# WHAT THE TASK ASKS:
In the entries below, find each line with the string "return" and copy it.

═══ TASK INPUT

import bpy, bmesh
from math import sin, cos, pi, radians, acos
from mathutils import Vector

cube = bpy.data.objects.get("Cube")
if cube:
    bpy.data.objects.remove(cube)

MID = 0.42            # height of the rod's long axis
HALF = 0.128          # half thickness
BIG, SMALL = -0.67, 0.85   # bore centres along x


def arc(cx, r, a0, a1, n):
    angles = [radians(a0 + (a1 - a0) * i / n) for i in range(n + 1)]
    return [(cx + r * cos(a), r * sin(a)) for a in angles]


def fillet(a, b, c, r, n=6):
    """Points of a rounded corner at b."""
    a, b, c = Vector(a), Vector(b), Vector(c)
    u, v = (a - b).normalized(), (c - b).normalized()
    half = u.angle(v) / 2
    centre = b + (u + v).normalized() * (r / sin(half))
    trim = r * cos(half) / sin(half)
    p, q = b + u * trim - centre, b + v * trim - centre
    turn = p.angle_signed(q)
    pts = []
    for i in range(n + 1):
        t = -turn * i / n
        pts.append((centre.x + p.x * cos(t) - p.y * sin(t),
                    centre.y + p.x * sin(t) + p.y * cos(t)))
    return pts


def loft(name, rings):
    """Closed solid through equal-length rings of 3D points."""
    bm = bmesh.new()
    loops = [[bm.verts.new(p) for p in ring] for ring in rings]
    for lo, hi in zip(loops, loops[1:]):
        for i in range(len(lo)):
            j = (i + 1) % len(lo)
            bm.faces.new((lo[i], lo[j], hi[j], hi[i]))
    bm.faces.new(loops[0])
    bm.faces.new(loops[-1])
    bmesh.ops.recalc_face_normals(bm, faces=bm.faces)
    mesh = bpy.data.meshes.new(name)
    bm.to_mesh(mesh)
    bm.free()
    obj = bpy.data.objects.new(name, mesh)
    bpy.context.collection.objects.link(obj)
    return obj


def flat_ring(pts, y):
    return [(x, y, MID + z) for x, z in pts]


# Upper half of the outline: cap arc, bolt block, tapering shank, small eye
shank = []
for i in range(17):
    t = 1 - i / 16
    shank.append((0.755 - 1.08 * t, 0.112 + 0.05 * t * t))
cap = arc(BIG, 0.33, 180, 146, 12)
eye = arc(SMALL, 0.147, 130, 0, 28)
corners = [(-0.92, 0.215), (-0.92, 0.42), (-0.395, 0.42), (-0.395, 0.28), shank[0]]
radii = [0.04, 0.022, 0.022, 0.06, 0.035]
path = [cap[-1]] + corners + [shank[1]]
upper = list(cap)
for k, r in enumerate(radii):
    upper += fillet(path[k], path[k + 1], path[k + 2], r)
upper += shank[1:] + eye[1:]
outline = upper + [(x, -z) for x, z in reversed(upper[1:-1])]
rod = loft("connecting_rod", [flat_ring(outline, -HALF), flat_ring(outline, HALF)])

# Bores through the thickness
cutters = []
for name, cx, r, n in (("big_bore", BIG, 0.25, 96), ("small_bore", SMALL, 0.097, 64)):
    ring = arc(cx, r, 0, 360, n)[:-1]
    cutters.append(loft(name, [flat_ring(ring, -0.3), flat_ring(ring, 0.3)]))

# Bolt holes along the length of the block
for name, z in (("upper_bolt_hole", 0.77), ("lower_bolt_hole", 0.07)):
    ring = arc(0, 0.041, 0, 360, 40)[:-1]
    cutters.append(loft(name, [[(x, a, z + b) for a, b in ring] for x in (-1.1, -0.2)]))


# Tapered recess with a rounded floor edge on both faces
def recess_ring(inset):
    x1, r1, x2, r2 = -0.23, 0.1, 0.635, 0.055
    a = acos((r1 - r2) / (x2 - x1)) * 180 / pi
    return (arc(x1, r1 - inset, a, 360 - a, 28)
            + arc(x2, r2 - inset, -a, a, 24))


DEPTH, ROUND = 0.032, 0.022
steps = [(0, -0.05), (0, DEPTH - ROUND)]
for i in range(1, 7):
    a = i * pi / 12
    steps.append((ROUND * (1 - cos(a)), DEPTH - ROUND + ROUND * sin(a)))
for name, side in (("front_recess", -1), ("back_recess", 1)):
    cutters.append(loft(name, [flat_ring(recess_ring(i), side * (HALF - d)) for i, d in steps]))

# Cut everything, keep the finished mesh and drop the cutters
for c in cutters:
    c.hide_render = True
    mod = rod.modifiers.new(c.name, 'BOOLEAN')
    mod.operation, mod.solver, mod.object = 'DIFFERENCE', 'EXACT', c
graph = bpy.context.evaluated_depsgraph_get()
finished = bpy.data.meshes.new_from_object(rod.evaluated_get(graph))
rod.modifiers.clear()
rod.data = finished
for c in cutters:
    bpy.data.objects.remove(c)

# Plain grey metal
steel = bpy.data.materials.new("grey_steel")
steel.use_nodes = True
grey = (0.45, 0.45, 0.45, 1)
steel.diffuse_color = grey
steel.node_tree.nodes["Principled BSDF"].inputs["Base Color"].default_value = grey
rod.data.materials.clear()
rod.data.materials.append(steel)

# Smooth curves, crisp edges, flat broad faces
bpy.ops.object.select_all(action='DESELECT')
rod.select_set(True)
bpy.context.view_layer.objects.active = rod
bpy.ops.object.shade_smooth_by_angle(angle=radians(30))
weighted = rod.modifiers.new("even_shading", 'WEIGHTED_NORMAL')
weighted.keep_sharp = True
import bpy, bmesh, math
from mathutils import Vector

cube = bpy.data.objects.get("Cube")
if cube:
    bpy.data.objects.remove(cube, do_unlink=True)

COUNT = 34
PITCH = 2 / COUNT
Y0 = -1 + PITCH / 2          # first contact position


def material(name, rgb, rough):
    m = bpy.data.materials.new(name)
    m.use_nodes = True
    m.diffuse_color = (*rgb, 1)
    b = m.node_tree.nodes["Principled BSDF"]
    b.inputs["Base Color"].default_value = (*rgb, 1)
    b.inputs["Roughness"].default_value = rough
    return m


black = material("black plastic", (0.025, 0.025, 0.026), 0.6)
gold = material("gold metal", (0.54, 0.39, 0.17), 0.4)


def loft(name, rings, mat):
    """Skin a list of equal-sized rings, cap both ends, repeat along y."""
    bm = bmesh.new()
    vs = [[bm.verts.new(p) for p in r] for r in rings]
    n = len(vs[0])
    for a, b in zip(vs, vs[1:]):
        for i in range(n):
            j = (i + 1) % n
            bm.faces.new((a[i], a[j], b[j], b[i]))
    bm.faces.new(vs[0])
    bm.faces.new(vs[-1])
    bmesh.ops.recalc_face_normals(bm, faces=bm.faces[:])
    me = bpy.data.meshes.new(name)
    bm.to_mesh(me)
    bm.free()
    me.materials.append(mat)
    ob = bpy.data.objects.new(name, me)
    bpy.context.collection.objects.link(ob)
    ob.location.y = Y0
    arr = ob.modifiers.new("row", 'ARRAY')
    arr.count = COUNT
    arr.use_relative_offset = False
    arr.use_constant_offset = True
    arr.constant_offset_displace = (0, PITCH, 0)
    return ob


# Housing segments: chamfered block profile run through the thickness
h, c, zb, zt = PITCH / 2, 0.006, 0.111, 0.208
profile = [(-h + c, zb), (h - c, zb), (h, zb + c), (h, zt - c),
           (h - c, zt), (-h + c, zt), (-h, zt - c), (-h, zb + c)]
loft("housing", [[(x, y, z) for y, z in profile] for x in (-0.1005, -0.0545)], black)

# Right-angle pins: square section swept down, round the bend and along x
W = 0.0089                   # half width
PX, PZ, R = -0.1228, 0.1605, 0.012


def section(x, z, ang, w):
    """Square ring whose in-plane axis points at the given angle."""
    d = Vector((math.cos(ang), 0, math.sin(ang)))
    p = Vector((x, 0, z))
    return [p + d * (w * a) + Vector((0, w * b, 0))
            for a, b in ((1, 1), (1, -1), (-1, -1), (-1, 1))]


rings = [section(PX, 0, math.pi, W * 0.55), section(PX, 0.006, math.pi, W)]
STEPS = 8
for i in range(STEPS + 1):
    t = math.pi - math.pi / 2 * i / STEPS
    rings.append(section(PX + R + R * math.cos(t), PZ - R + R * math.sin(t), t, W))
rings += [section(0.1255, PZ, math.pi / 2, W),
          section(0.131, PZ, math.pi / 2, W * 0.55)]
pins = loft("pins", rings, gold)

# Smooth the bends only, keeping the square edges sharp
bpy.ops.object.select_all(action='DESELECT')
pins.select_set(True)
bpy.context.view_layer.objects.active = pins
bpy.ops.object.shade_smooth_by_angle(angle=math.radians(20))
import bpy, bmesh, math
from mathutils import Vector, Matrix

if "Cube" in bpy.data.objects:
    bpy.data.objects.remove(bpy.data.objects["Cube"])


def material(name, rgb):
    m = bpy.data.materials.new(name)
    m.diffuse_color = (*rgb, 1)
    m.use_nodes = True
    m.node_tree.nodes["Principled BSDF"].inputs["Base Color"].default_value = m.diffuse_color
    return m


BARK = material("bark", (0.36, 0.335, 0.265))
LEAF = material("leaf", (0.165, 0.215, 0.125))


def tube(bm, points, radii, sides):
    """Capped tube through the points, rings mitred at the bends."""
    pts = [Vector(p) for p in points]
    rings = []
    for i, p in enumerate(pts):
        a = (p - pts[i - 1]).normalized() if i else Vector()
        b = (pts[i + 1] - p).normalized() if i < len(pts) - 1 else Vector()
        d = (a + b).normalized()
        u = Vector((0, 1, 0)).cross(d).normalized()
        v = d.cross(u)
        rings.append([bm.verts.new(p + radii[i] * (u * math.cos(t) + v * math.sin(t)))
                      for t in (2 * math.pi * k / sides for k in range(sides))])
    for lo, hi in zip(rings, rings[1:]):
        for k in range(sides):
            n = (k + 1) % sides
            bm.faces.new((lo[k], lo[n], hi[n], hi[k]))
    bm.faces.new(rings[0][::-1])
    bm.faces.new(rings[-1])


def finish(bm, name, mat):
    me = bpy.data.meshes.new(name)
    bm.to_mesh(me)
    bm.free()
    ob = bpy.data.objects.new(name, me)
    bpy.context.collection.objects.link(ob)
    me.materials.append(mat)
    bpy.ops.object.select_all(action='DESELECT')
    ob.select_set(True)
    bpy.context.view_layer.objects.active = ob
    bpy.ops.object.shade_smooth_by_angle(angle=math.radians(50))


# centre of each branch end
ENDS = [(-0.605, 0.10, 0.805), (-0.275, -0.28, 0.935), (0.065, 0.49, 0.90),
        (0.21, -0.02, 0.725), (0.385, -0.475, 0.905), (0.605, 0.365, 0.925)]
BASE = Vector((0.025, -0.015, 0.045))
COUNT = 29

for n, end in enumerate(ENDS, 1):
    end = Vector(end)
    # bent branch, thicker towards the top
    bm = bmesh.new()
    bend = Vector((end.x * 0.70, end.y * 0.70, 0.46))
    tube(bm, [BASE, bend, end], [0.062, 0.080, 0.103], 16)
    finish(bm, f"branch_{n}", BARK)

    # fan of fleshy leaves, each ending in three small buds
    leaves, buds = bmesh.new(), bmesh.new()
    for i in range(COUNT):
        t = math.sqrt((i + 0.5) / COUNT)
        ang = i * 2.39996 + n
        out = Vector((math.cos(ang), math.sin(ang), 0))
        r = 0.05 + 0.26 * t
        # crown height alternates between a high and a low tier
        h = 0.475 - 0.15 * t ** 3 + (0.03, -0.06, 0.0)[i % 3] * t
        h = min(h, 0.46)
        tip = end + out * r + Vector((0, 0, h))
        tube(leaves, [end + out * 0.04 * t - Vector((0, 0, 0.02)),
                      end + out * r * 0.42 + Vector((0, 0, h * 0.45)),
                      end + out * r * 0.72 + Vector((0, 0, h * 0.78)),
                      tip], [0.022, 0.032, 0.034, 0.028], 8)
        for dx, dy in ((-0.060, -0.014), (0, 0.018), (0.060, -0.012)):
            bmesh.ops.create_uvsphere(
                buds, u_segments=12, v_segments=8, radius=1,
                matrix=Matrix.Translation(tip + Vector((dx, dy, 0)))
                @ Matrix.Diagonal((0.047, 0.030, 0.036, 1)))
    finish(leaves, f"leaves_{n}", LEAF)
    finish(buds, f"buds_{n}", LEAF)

══════

# TASK OUTPUT:
    return [(cx + r * cos(a), r * sin(a)) for a in angles]
    return pts
    return obj
    return [(x, y, MID + z) for x, z in pts]
    return (arc(x1, r1 - inset, a, 360 - a, 28)
    return m
    return ob
    return [p + d * (w * a) + Vector((0, w * b, 0))
    return m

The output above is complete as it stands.